The number of university applicants holding vocational qualifications has increased sharply, new figures show.
Latest statistics released by the admissions body Ucas show the number of 18-year-olds with BTEC qualifications applying for undergraduate study grew 18 per cent in 2015, according to a report released on 25 June.
In total, some 42,130 students applied with some form of BTEC in the latest admissions cycle, up by 6,300 students on 2014.
Around 11,000 of these students also study for A levels.
The majority of young people (63 per cent) still apply with A-levels, with 173,420 applicants studying for three or more A levels, Ucas says.
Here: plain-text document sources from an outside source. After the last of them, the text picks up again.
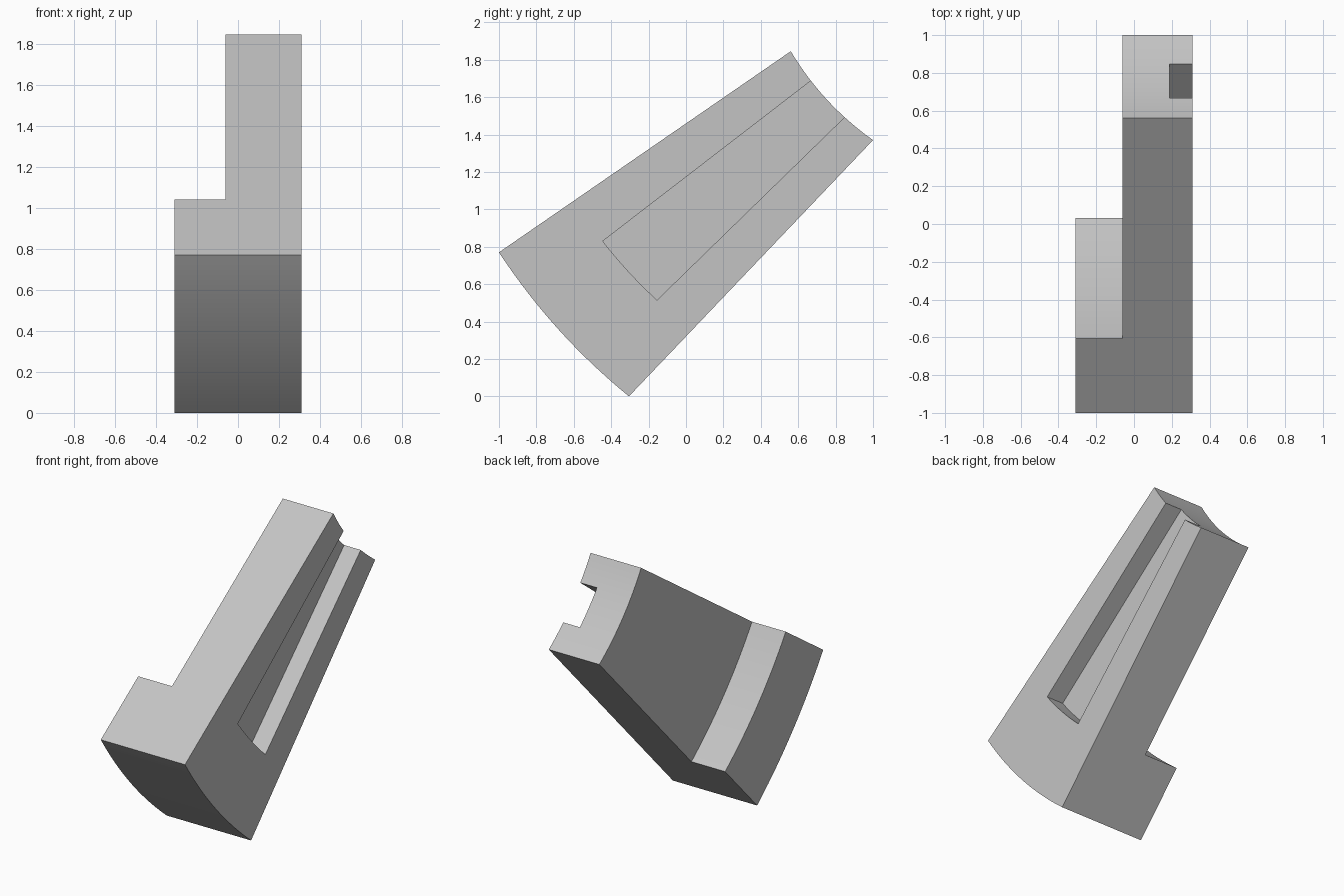
import bpy, bmesh, math
from mathutils import Vector

cube = bpy.data.objects.get("Cube")
if cube:
    bpy.data.objects.remove(cube, do_unlink=True)

grey = bpy.data.materials.new("plain_grey")
grey.use_nodes = True
colour = (0.55, 0.55, 0.55, 1)
grey.diffuse_color = colour
grey.node_tree.nodes["Principled BSDF"].inputs["Base Color"].default_value = colour


def arc(a, b, sag, extend=0.0, steps=20):
    """Shallow arc in the y-z plane from a to b, bulging down and forward."""
    a, b = Vector(a), Vector(b)
    d = b - a
    normal = Vector((d.y, -d.x)).normalized()
    points = []
    for i in range(steps + 1):
        t = -extend + (1 + 2 * extend) * i / steps
        points.append(a + d * t + normal * 4 * sag * t * (1 - t))
    return points


def prism(name, profile, x0, x1):
    """Extrude a y-z profile along x."""
    bm = bmesh.new()
    face = bm.faces.new([bm.verts.new((x0, p[0], p[1])) for p in profile])
    result = bmesh.ops.extrude_face_region(bm, geom=[face])
    moved = [v for v in result["geom"] if isinstance(v, bmesh.types.BMVert)]
    bmesh.ops.translate(bm, verts=moved, vec=(x1 - x0, 0, 0))
    bmesh.ops.recalc_face_normals(bm, faces=bm.faces)
    mesh = bpy.data.meshes.new(name)
    bm.to_mesh(mesh)
    bm.free()
    mesh.materials.append(grey)
    obj = bpy.data.objects.new(name, mesh)
    bpy.context.collection.objects.link(obj)
    return obj


def cut(target, cutter):
    cutter.hide_render = True
    mod = target.modifiers.new("cut", 'BOOLEAN')
    mod.operation, mod.solver, mod.object = 'DIFFERENCE', 'EXACT', cutter
    bpy.context.view_layer.objects.active = target
    bpy.ops.object.modifier_apply(modifier=mod.name)
    bpy.data.objects.remove(cutter, do_unlink=True)


# Tapered wedge with a convex outer end and a concave inner end
outer = arc((-1, 0.77), (-0.305, 0), 0.04)
inner = arc((0.56, 1.845), (1, 1.37), 0.034)
wedge = prism("wedge_segment", outer + inner[::-1], -0.31, 0.31)

# Step on one side, leaving a thick foot at the outer end
step = arc((-0.605, 1.04), (0.03, 0.355), 0.038, extend=0.1)
cut(wedge, prism("step_cutter", step + [(2, 1.2), (0.5, 2.6)], -0.6, -0.062))

# Tapered slot on the other side, open at the inner end
top, low = Vector((-0.445, 0.83)), Vector((-0.155, 0.515))
top_end = top + (Vector((0.665, 1.685)) - top) * 1.3
low_end = low + (Vector((0.84, 1.485)) - low) * 1.3
slot = arc(top, low, 0.009) + [low_end, top_end]
cut(wedge, prism("slot_cutter", slot, 0.188, 0.6))

# Smooth curved ends, crisp edges
bpy.ops.object.select_all(action='DESELECT')
wedge.select_set(True)
bpy.context.view_layer.objects.active = wedge
bpy.ops.object.shade_smooth_by_angle(angle=math.radians(30))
However, that is 6,239 students fewer than those who applied in 2011.
It means those studying for BTECs, either on their own or in combination with A levels, now account for 15 per cent of all UK 18-year-old applicants, up from 11 per cent in 2011.
Ucas chief executive, Mary Curnock Cook, has previously said it is “hard to ignore the increasing importance of vocational qualifications such as BTECs” and that policymakers should “consider ways to increase participation in A levels”.
She has also warned about the shift from A levels to BTECs, saying that they “typically produce students who are well versed in practical and laboratory work but who might struggle to cope with the extending reading and writing required for many courses, let alone for exams themselves”.
Figures released last year show that the number of BTEC holders who go on to take up places at large, non-specialist institutions has almost doubled since 2008 to 85,000, with many of them going on to highly selective institutions.
The latest report also shows the popularity of the International Baccalaureate has waned in the past four years, with the number of students applying to university who hold that qualification falling by 15 per cent to just over 2,500.